[[ Records provided, beginning ]]
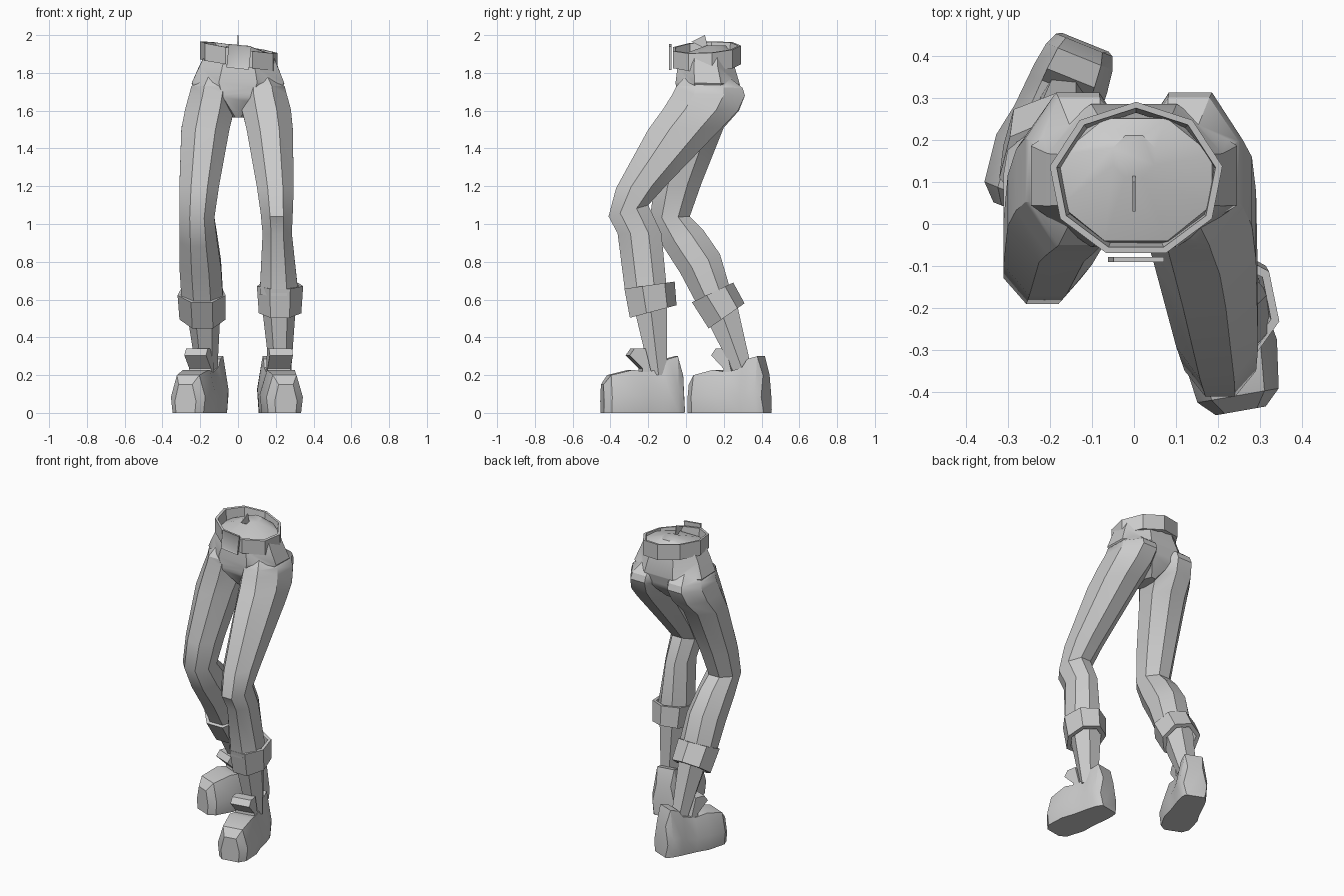
import bpy, bmesh, math
from mathutils import Matrix, Vector

if "Cube" in bpy.data.objects:
    bpy.data.objects.remove(bpy.data.objects["Cube"], do_unlink=True)

grey = bpy.data.materials.new("plain grey")
grey.use_nodes = True
grey.diffuse_color = (0.6, 0.6, 0.6, 1)
grey.node_tree.nodes["Principled BSDF"].inputs["Base Color"].default_value = grey.diffuse_color


def shade(obj, angle=32):
    bpy.ops.object.select_all(action="DESELECT")
    obj.select_set(True)
    bpy.context.view_layer.objects.active = obj
    bpy.ops.object.shade_smooth_by_angle(angle=math.radians(angle))


def finish(name, bm, matrix=None):
    """Turn a bmesh into a named object with tidy normals and shading."""
    if matrix:
        bm.transform(matrix)
    bmesh.ops.recalc_face_normals(bm, faces=bm.faces)
    mesh = bpy.data.meshes.new(name)
    bm.to_mesh(mesh)
    bm.free()
    mesh.materials.append(grey)
    obj = bpy.data.objects.new(name, mesh)
    bpy.context.collection.objects.link(obj)
    shade(obj)
    return obj


def skin(bm, rings, loop=False):
    """Bridge rings of points; cap the ends, or close the tube into a loop."""
    rows = [[bm.verts.new(p) for p in ring] for ring in rings]
    pairs = list(zip(rows, rows[1:]))
    if loop:
        pairs.append((rows[-1], rows[0]))
    else:
        bm.faces.new(rows[0])
        bm.faces.new(rows[-1])
    count = len(rows[0])
    for a, b in pairs:
        for i in range(count):
            j = (i + 1) % count
            bm.faces.new((a[i], a[j], b[j], b[i]))


def oval(section, sides=8, roll=0.0, shrink=1.0):
    """Polygon ring from front (y, z), back (y, z) and the x range."""
    fy, fz, by, bz, x0, x1 = section
    centre = Vector(((x0 + x1) / 2, (fy + by) / 2, (fz + bz) / 2))
    front = (Vector((centre.x, fy, fz)) - centre) * shrink
    side = Vector(((x1 - x0) / 2, 0, 0)) * shrink
    angles = [(i + 0.5) * math.tau / sides for i in range(sides)]
    widest = max(math.sin(a) for a in angles)
    deepest = max(abs(math.cos(a)) for a in angles)
    points = []
    for a in angles:
        p = centre + front * math.cos(a) / deepest + side * math.sin(a) / widest
        p.z -= roll * (p.x - centre.x)
        points.append(p)
    return points


def limb(name, sections, sides=8):
    bm = bmesh.new()
    skin(bm, [oval(s, sides) for s in sections])
    return finish(name, bm)


def merge(base, parts):
    """Weld overlapping parts into one clean surface."""
    for part in parts:
        mod = base.modifiers.new("merge", "BOOLEAN")
        mod.operation = "UNION"
        mod.solver = "EXACT"
        mod.object = part
        # Keep the join ahead of the shading modifier
        base.modifiers.move(len(base.modifiers) - 1, 0)
        bpy.context.view_layer.objects.active = base
        bpy.ops.object.modifier_apply(modifier=mod.name)
        bpy.data.objects.remove(part, do_unlink=True)
    shade(base)


def band(name, top, bottom, sides, roll, lip, hem):
    """Thick hollow band, used for the belt and the turned-up hems."""
    bm = bmesh.new()
    skin(bm, [oval(top, sides, roll), oval(bottom, sides, roll),
              oval(bottom, sides, roll, hem), oval(top, sides, roll, lip)], loop=True)
    finish(name, bm)


def shoe(name, x, y, turn):
    """Chunky shoe from cross-sections running toe to heel, plus a tongue."""
    place = Matrix.Translation((x, y, 0)) @ Matrix.Rotation(math.radians(turn), 4, "Z")
    stations = [(-0.222, 0.15, 0.06), (-0.185, 0.2, 0.098), (-0.07, 0.228, 0.114),
                (0.01, 0.215, 0.1), (0.09, 0.24, 0.095), (0.12, 0.285, 0.093),
                (0.175, 0.3, 0.085), (0.205, 0.2, 0.072), (0.212, 0.04, 0.06)]
    outline = [(-0.9, 0), (-1, 0.42), (-0.65, 1), (0.65, 1), (1, 0.42), (0.9, 0)]
    bm = bmesh.new()
    skin(bm, [[(u * w, s, v * h) for u, v in outline] for s, h, w in stations])
    body = finish(name, bm, place)
    profile = [(-0.02, 0.18), (-0.015, 0.235), (-0.085, 0.305),
               (-0.06, 0.34), (0, 0.34), (0.04, 0.18)]
    bm = bmesh.new()
    skin(bm, [[(sx, s, z) for s, z in profile] for sx in (-0.062, 0.062)])
    merge(body, [finish(name + "_tongue", bm, place)])


# Seat of the trousers, with the shallow domed top inside the belt
trousers = limb("trousers", [
    (0.11, 1.945, 0.21, 1.945, -0.05, 0.05), (-0.04, 1.89, 0.25, 1.9, -0.175, 0.185),
    (-0.045, 1.83, 0.255, 1.84, -0.205, 0.21), (-0.055, 1.75, 0.285, 1.74, -0.245, 0.245),
    (-0.05, 1.67, 0.265, 1.66, -0.19, 0.19), (0.02, 1.565, 0.18, 1.565, -0.035, 0.035)])

# Trouser legs: left steps forward, right trails
left_leg = limb("left_trouser_leg", [
    (0.03, 1.82, 0.2, 1.8, 0.04, 0.18), (-0.05, 1.73, 0.3, 1.72, 0.012, 0.248),
    (-0.07, 1.69, 0.312, 1.68, 0.01, 0.258),
    (-0.12, 1.61, 0.275, 1.6, 0.02, 0.28), (-0.2, 1.5, 0.19, 1.51, 0.045, 0.29),
    (-0.37, 1.19, -0.1, 1.21, 0.1, 0.295), (-0.41, 1.04, -0.2, 1.1, 0.12, 0.29),
    (-0.362, 0.95, -0.13, 0.95, 0.13, 0.285), (-0.32, 0.62, -0.1, 0.64, 0.115, 0.32)])
right_leg = limb("right_trouser_leg", [
    (0.03, 1.82, 0.2, 1.8, -0.18, -0.04), (-0.05, 1.73, 0.3, 1.72, -0.248, -0.012),
    (-0.056, 1.69, 0.312, 1.68, -0.258, -0.01),
    (-0.07, 1.61, 0.28, 1.6, -0.28, -0.02), (-0.09, 1.5, 0.2, 1.51, -0.3, -0.045),
    (-0.17, 1.2, 0.08, 1.21, -0.31, -0.1), (-0.19, 1.03, 0.02, 1.04, -0.31, -0.125),
    (-0.12, 0.88, 0.09, 0.97, -0.31, -0.11), (-0.03, 0.74, 0.18, 0.84, -0.31, -0.09),
    (0.05, 0.59, 0.23, 0.67, -0.3, -0.08)])
merge(trousers, [left_leg, right_leg])

# Small upright point on top of the dome
bm = bmesh.new()
skin(bm, [[(x, 0.03, 1.965), (x, 0.1, 2.0), (x, 0.12, 1.92)] for x in (-0.003, 0.003)])
finish("top_point", bm)

# Hems, shins and shoes
band("left_cuff", (-0.34, 0.655, -0.06, 0.695, 0.1, 0.345),
     (-0.31, 0.5, -0.05, 0.57, 0.11, 0.335), 7, 0, 0.84, 0.78)
band("right_cuff", (0.02, 0.58, 0.25, 0.69, -0.32, -0.065),
     (0.11, 0.44, 0.31, 0.58, -0.31, -0.065), 7, 0, 0.84, 0.78)
limb("left_shin", [(-0.29, 0.62, -0.1, 0.62, 0.12, 0.31), (-0.19, 0.2, -0.1, 0.2, 0.17, 0.28)], 6)
limb("right_shin", [(0.07, 0.57, 0.26, 0.62, -0.28, -0.09), (0.26, 0.2, 0.35, 0.22, -0.22, -0.11)], 6)
shoe("left_shoe", 0.215, -0.225, 10)
shoe("right_shoe", -0.195, 0.235, -22)

# Belt: hollow band sitting lower on the left hip
band("belt", (-0.08, 1.925, 0.29, 1.945, -0.2, 0.21),
     (-0.08, 1.835, 0.29, 1.845, -0.2, 0.21), 9, 0.15, 0.92, 0.86)

# Buckle: slightly turned square plate with a recessed face
bm = bmesh.new()
bmesh.ops.create_cube(bm, size=1, matrix=Matrix.Diagonal((0.12, 0.012, 0.125, 1)))
face = min(bm.faces, key=lambda f: f.calc_center_median().y)
bmesh.ops.inset_region(bm, faces=[face], thickness=0.014, depth=0)
bmesh.ops.translate(bm, verts=face.verts, vec=(0, 0.005, 0))
finish("buckle", bm, Matrix.Translation((0.005, -0.084, 1.885)) @ Matrix.Rotation(math.radians(6), 4, "Y"))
[[ Records provided, end ]]
Reproduce the material above exactly, first line through the line that contains "grey.use_nodes = True", minus the pictures.

import bpy, bmesh, math
from mathutils import Matrix, Vector

if "Cube" in bpy.data.objects:
    bpy.data.objects.remove(bpy.data.objects["Cube"], do_unlink=True)

grey = bpy.data.materials.new("plain grey")
grey.use_nodes = True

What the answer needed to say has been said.